### Description of the task
Set down every entry once more, character for character.

Saved data entries:

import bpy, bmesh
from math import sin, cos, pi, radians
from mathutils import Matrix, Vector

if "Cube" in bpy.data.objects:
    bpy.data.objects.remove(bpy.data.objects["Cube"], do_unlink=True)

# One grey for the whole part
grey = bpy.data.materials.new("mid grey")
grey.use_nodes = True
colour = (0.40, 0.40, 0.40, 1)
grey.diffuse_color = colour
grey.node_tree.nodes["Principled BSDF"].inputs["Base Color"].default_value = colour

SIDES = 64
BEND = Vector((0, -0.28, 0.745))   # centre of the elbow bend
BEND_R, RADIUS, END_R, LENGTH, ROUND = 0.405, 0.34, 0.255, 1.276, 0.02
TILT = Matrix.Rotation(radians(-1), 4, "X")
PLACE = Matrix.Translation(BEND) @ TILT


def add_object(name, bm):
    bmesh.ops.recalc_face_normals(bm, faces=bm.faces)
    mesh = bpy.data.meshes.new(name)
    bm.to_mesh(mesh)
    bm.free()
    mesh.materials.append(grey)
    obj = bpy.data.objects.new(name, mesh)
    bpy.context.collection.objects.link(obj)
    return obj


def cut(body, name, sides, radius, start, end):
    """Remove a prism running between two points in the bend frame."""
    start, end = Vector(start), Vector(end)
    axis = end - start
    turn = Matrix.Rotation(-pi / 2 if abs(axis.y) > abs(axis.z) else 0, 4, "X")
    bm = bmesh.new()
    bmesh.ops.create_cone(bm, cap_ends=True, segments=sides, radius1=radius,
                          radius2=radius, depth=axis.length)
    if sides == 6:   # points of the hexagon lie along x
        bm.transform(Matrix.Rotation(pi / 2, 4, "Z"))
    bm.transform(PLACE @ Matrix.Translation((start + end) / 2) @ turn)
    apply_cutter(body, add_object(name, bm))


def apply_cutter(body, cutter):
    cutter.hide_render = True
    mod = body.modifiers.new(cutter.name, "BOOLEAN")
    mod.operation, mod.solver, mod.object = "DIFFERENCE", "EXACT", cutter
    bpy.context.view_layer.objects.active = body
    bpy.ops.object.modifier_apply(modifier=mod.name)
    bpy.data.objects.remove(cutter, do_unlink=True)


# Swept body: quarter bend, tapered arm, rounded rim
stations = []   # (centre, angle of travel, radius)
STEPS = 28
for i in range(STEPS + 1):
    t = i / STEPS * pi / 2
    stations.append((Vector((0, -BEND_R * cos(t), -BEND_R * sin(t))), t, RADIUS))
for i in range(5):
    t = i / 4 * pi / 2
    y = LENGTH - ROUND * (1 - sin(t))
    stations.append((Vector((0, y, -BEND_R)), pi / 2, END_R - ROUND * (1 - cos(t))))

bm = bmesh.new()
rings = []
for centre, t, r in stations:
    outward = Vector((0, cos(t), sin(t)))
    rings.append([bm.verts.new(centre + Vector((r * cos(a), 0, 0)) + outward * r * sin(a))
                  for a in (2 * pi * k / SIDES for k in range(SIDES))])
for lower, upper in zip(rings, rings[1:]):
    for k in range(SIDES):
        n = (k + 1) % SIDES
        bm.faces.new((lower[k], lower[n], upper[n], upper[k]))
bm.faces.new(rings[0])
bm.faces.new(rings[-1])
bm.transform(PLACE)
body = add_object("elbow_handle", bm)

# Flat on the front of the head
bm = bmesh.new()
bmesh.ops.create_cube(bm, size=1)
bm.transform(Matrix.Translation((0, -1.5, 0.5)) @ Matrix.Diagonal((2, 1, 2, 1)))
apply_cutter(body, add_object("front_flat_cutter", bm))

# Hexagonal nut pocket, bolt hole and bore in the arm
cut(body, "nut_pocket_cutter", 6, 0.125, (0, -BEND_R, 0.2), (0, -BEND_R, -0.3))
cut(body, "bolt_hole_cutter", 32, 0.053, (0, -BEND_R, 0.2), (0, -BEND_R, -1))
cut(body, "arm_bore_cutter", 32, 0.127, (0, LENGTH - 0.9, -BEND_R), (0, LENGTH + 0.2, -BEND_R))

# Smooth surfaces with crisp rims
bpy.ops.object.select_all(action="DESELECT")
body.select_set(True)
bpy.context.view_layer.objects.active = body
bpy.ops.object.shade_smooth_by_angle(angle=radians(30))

### Task response
import bpy, bmesh
from math import sin, cos, pi, radians
from mathutils import Matrix, Vector

if "Cube" in bpy.data.objects:
    bpy.data.objects.remove(bpy.data.objects["Cube"], do_unlink=True)

# One grey for the whole part
grey = bpy.data.materials.new("mid grey")
grey.use_nodes = True
colour = (0.40, 0.40, 0.40, 1)
grey.diffuse_color = colour
grey.node_tree.nodes["Principled BSDF"].inputs["Base Color"].default_value = colour

SIDES = 64
BEND = Vector((0, -0.28, 0.745))   # centre of the elbow bend
BEND_R, RADIUS, END_R, LENGTH, ROUND = 0.405, 0.34, 0.255, 1.276, 0.02
TILT = Matrix.Rotation(radians(-1), 4, "X")
PLACE = Matrix.Translation(BEND) @ TILT


def add_object(name, bm):
    bmesh.ops.recalc_face_normals(bm, faces=bm.faces)
    mesh = bpy.data.meshes.new(name)
    bm.to_mesh(mesh)
    bm.free()
    mesh.materials.append(grey)
    obj = bpy.data.objects.new(name, mesh)
    bpy.context.collection.objects.link(obj)
    return obj


def cut(body, name, sides, radius, start, end):
    """Remove a prism running between two points in the bend frame."""
    start, end = Vector(start), Vector(end)
    axis = end - start
    turn = Matrix.Rotation(-pi / 2 if abs(axis.y) > abs(axis.z) else 0, 4, "X")
    bm = bmesh.new()
    bmesh.ops.create_cone(bm, cap_ends=True, segments=sides, radius1=radius,
                          radius2=radius, depth=axis.length)
    if sides == 6:   # points of the hexagon lie along x
        bm.transform(Matrix.Rotation(pi / 2, 4, "Z"))
    bm.transform(PLACE @ Matrix.Translation((start + end) / 2) @ turn)
    apply_cutter(body, add_object(name, bm))


def apply_cutter(body, cutter):
    cutter.hide_render = True
    mod = body.modifiers.new(cutter.name, "BOOLEAN")
    mod.operation, mod.solver, mod.object = "DIFFERENCE", "EXACT", cutter
    bpy.context.view_layer.objects.active = body
    bpy.ops.object.modifier_apply(modifier=mod.name)
    bpy.data.objects.remove(cutter, do_unlink=True)


# Swept body: quarter bend, tapered arm, rounded rim
stations = []   # (centre, angle of travel, radius)
STEPS = 28
for i in range(STEPS + 1):
    t = i / STEPS * pi / 2
    stations.append((Vector((0, -BEND_R * cos(t), -BEND_R * sin(t))), t, RADIUS))
for i in range(5):
    t = i / 4 * pi / 2
    y = LENGTH - ROUND * (1 - sin(t))
    stations.append((Vector((0, y, -BEND_R)), pi / 2, END_R - ROUND * (1 - cos(t))))

bm = bmesh.new()
rings = []
for centre, t, r in stations:
    outward = Vector((0, cos(t), sin(t)))
    rings.append([bm.verts.new(centre + Vector((r * cos(a), 0, 0)) + outward * r * sin(a))
                  for a in (2 * pi * k / SIDES for k in range(SIDES))])
for lower, upper in zip(rings, rings[1:]):
    for k in range(SIDES):
        n = (k + 1) % SIDES
        bm.faces.new((lower[k], lower[n], upper[n], upper[k]))
bm.faces.new(rings[0])
bm.faces.new(rings[-1])
bm.transform(PLACE)
body = add_object("elbow_handle", bm)

# Flat on the front of the head
bm = bmesh.new()
bmesh.ops.create_cube(bm, size=1)
bm.transform(Matrix.Translation((0, -1.5, 0.5)) @ Matrix.Diagonal((2, 1, 2, 1)))
apply_cutter(body, add_object("front_flat_cutter", bm))

# Hexagonal nut pocket, bolt hole and bore in the arm
cut(body, "nut_pocket_cutter", 6, 0.125, (0, -BEND_R, 0.2), (0, -BEND_R, -0.3))
cut(body, "bolt_hole_cutter", 32, 0.053, (0, -BEND_R, 0.2), (0, -BEND_R, -1))
cut(body, "arm_bore_cutter", 32, 0.127, (0, LENGTH - 0.9, -BEND_R), (0, LENGTH + 0.2, -BEND_R))

# Smooth surfaces with crisp rims
bpy.ops.object.select_all(action="DESELECT")
body.select_set(True)
bpy.context.view_layer.objects.active = body
bpy.ops.object.shade_smooth_by_angle(angle=radians(30))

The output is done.